● EXERCISE DIRECTIONS:
Reply with one number only: the count of lines below that contain the word "loops".

Source texts of formatted documents:
--- START ---

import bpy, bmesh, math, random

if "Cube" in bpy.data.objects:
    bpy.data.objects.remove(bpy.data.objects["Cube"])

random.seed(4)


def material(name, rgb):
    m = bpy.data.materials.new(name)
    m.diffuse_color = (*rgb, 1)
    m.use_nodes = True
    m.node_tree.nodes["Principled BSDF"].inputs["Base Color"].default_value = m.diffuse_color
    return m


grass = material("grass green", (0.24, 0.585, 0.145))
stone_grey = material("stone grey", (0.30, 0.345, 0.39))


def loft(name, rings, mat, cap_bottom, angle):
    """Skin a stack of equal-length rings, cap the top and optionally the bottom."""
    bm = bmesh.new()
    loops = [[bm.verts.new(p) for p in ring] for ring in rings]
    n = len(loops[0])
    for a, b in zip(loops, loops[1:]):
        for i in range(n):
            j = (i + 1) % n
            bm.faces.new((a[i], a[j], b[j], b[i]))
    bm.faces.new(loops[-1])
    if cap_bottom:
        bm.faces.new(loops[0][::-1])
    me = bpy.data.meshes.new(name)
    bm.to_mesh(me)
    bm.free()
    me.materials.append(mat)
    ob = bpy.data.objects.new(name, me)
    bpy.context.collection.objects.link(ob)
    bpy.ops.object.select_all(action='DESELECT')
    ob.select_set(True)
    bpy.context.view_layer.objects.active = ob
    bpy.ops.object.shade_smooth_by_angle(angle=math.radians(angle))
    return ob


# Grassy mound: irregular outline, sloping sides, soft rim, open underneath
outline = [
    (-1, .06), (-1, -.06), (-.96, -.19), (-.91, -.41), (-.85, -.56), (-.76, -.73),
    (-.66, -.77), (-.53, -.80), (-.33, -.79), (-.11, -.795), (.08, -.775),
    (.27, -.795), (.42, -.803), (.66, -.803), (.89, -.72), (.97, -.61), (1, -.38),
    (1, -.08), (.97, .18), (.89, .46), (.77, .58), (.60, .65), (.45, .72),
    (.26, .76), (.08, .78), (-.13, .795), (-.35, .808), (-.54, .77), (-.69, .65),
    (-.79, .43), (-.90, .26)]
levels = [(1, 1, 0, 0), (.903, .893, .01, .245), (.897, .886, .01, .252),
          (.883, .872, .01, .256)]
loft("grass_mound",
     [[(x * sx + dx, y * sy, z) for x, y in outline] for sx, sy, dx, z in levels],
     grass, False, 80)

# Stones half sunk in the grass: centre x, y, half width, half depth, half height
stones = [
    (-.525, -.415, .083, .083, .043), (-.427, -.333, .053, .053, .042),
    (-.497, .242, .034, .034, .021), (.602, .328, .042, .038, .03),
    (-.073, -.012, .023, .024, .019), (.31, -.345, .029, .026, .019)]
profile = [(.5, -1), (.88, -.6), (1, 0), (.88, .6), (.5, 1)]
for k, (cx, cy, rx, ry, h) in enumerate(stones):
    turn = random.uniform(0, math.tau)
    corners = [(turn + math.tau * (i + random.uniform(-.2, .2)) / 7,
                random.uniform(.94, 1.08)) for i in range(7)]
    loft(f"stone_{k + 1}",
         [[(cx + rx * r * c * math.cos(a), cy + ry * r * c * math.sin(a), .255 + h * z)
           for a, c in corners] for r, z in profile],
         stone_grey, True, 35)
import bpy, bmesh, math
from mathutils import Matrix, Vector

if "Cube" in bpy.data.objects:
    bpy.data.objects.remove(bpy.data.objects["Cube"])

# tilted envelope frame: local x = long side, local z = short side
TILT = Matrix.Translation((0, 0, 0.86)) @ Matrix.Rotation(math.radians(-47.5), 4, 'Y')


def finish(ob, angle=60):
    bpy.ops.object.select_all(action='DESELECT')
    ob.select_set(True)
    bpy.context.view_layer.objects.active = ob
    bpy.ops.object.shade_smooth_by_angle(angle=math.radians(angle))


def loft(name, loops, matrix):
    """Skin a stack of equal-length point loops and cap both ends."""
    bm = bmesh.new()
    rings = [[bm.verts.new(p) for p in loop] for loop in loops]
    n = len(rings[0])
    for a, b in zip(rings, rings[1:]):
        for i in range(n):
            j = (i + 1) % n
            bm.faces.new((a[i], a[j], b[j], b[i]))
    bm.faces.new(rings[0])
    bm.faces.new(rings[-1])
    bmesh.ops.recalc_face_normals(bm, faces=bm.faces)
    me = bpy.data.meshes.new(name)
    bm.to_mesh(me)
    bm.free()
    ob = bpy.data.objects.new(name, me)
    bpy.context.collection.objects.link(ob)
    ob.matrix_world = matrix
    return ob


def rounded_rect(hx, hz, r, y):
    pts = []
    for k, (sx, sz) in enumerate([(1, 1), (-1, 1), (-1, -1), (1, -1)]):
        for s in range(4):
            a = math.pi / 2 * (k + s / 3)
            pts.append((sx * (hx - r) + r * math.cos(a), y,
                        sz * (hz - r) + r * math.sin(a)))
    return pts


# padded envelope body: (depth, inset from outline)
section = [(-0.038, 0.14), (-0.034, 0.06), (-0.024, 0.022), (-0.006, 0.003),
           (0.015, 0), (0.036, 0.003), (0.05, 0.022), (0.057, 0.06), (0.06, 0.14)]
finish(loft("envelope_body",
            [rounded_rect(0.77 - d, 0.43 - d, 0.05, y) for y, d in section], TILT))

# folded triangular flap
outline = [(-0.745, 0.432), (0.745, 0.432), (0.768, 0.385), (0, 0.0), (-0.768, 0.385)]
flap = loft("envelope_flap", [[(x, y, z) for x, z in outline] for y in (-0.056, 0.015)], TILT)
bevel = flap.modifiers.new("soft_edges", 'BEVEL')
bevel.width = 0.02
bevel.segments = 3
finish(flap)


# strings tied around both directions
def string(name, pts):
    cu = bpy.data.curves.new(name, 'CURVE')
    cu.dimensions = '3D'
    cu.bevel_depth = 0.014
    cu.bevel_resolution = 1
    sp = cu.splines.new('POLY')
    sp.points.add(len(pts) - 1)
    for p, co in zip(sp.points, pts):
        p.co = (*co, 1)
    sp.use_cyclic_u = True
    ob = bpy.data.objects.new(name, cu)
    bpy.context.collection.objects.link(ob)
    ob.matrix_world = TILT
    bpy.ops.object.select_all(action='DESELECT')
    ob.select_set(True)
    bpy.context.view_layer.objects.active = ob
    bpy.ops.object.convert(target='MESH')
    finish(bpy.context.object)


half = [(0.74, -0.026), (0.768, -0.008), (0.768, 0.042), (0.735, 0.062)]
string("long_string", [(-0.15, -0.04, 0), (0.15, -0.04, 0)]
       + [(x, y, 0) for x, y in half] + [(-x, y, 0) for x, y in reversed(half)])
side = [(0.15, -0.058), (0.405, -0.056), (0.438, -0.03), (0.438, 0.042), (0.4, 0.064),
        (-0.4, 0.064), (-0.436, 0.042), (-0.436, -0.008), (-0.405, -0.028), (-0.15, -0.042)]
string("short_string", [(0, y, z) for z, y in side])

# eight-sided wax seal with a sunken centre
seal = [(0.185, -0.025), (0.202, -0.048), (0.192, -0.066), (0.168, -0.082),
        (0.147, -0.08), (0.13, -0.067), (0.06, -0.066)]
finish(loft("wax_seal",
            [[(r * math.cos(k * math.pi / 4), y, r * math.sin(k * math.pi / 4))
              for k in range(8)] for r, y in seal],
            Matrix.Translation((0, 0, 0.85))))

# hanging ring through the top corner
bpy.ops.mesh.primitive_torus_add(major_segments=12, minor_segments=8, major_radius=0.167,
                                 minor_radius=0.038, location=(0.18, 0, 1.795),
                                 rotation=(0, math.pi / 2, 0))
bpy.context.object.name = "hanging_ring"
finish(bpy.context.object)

--- END ---

● TASK RESULT:
8